The Blue-crowned Motmots (Momotus momota) have been spending a lot of time around a Nance tree (Byrsonima crassifolia), a prolific fruit producing tree in the garden here at Friends of the Osa’s Osa Biodiversity Center. Lately there have been quite a few hanging around giving their distinctive soft low pitch “moot moot” call at dawn which has sounded like a large choral group, each bird with its own perfectly timed solo, and the group never missing a beat. With the Nance fruiting right next to the house, one of them actually flew through the front door the other day making me realize that it was time to share this species with you on the blog. Oh and by the way, he or she did find its way out of the house fairly quickly.
In this species the male and female look alike and as you can see from Alan Dahl’s photograph, they are brilliantly colored. Motmots in general have two very distinct features worth noting: the racquet-shaped tail and a heavily serrated bill. The tail is more than half the birds total length and has two long central feathers. During feather preening sections of the tail barbs fall off leaving the exposed vane. The tip of the feather or the racquet remains intact forming what looks like a racquet head. Motmots are famous for slowly and methodically swinging their tail feather back and forth like a pendulum.
The bill has tooth like serrations allowing them to take small snakes and lizards as well as other insects and tear them apart. They also accompany army ant swarms picking off what the other birds kick-up from the ground. And yes, they like fruit.
A third and very interesting characteristic of the Motmot is the fact that they dig their nest into burrows. They are most closely related to Kingfishes and todies which also dig into burrows. Motmots excavate tunnels in the bank of a road or stream or in the side of a pit or hollow in the ground. Their nests are unlined and can wind as far back as 5 – 14 feet (1.5 – 4 meters). Now I don’t know about you all but I have a hard time seeing such a beautiful majestic bird digging a long tunnel in the dirt and coming out looking that good, but I truly hope to see it someday.
You can see the Blue-crowned Motmot all over Costa Rica, and at least at the moment, all over Cerro Osa on the Osa Peninsula.
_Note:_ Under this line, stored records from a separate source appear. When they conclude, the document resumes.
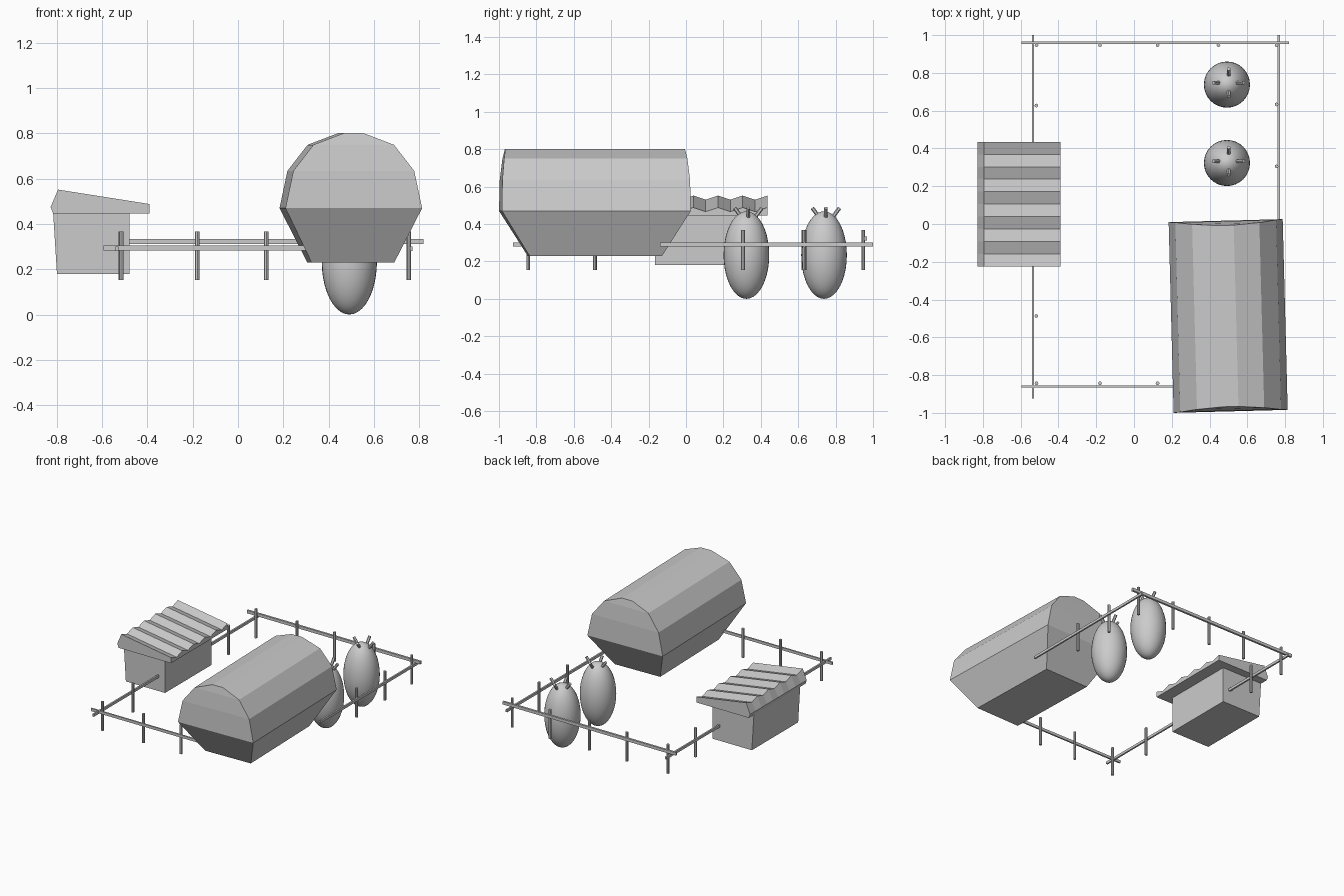
import bpy, math
from mathutils import Vector

if "Cube" in bpy.data.objects:
    bpy.data.objects.remove(bpy.data.objects["Cube"])


def loft(name, rings, loc=(0, 0, 0), rot_z=0.0):
    """Closed mesh through equal-length rings, capped at both ends."""
    n = len(rings[0])
    verts = [v for r in rings for v in r]
    faces = [list(range(n)), list(range(len(verts) - n, len(verts)))[::-1]]
    for k in range(len(rings) - 1):
        for i in range(n):
            j = (i + 1) % n
            faces.append([k * n + j, k * n + i, (k + 1) * n + i, (k + 1) * n + j])
    me = bpy.data.meshes.new(name)
    me.from_pydata(verts, [], faces)
    ob = bpy.data.objects.new(name, me)
    bpy.context.collection.objects.link(ob)
    ob.location, ob.rotation_euler.z = loc, rot_z
    # make all normals face outward
    import bmesh
    bm = bmesh.new()
    bm.from_mesh(me)
    bmesh.ops.recalc_face_normals(bm, faces=bm.faces)
    bm.to_mesh(me)
    bm.free()
    return ob


def rect(x0, x1, y0, y1, z):
    return [(x0, y0, z), (x1, y0, z), (x1, y1, z), (x0, y1, z)]


def box(name, x0, x1, y0, y1, z0, z1):
    return loft(name, [rect(x0, x1, y0, y1, z0), rect(x0, x1, y0, y1, z1)])


def rod(name, center, direction, radius, length, sides=8):
    bpy.ops.mesh.primitive_cylinder_add(vertices=sides, radius=radius, depth=length, location=center)
    ob = bpy.context.object
    ob.name = name
    ob.rotation_euler = Vector(direction).to_track_quat('Z', 'Y').to_euler()
    return ob


# Large faceted barn hull: (z, half width, half length), slightly turned
hull = [(0.23, 0.183, 0.355), (0.47, 0.302, 0.505), (0.635, 0.267, 0.502),
        (0.75, 0.178, 0.49), (0.802, 0.042, 0.48)]
loft("barn_hull", [rect(-w, w, -l, l, z) for z, w, l in hull],
     (0.4985, -0.487, 0), math.radians(1.5))

# Hut body, slightly flared at the back wall
loft("hut_body", [rect(-0.80, -0.48, -0.165, 0.375, 0.18),
                  rect(-0.817, -0.48, -0.165, 0.375, 0.452)])

# Corrugated lean-to roof, high and low folds alternating along y
sections = []
for i in range(11):
    y = -0.225 + 0.066 * i
    d = 0.0 if i % 2 == 0 else -0.022
    sections.append([(-0.795, y, 0.552 + d), (-0.39, y, 0.488 + d), (-0.39, y, 0.446),
                     (-0.817, y, 0.446), (-0.828, y, 0.475)])
loft("hut_roof", sections)

# Egg-shaped tanks with four splayed stalks each
for k, y in enumerate((0.323, 0.738)):
    bpy.ops.mesh.primitive_uv_sphere_add(segments=32, ring_count=20, location=(0.492, y, 0.234))
    egg = bpy.context.object
    egg.name = f"egg_tank_{k}"
    egg.scale = (0.122, 0.122, 0.234)
    bpy.ops.object.shade_smooth()
    for a in range(4):
        dx, dy = round(math.cos(a * math.pi / 2)), round(math.sin(a * math.pi / 2))
        rod(f"egg_stalk_{k}_{a}", (0.501 + 0.062 * dx, y + 0.01 + 0.055 * dy, 0.462),
            (0.6 * dx, 0.6 * dy, 0.8), 0.0105, 0.06, 6)

# Fence rails
box("back_rail", -0.595, 0.82, 0.952, 0.967, 0.311, 0.333)
box("front_rail", -0.595, 0.36, -0.866, -0.855, 0.284, 0.304)
box("left_rail", -0.541, -0.529, -0.925, 1.0, 0.281, 0.3)
box("right_rail", 0.76, 0.772, -0.14, 1.0, 0.281, 0.3)

# Fence posts, set just inside the rails
posts = [(x, 0.947) for x in (-0.516, -0.18, 0.125, 0.447, 0.755)]
posts += [(x, -0.843) for x in (-0.516, -0.18, 0.125)]
posts += [(-0.517, 0.627), (-0.517, -0.487), (0.755, 0.633), (0.755, 0.305)]
for i, (x, y) in enumerate(posts):
    rod(f"fence_post_{i}", (x, y, 0.26), (0, 0, 1), 0.01, 0.214)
You can also find them from Mexico down through Argentina and in just about any type of habitat most often perched in the shade saying “moot moot, moot moot”!
We would like to thank Alan Dahl for allowing us to showcase his photographs. You can find his work at Focused On Nature.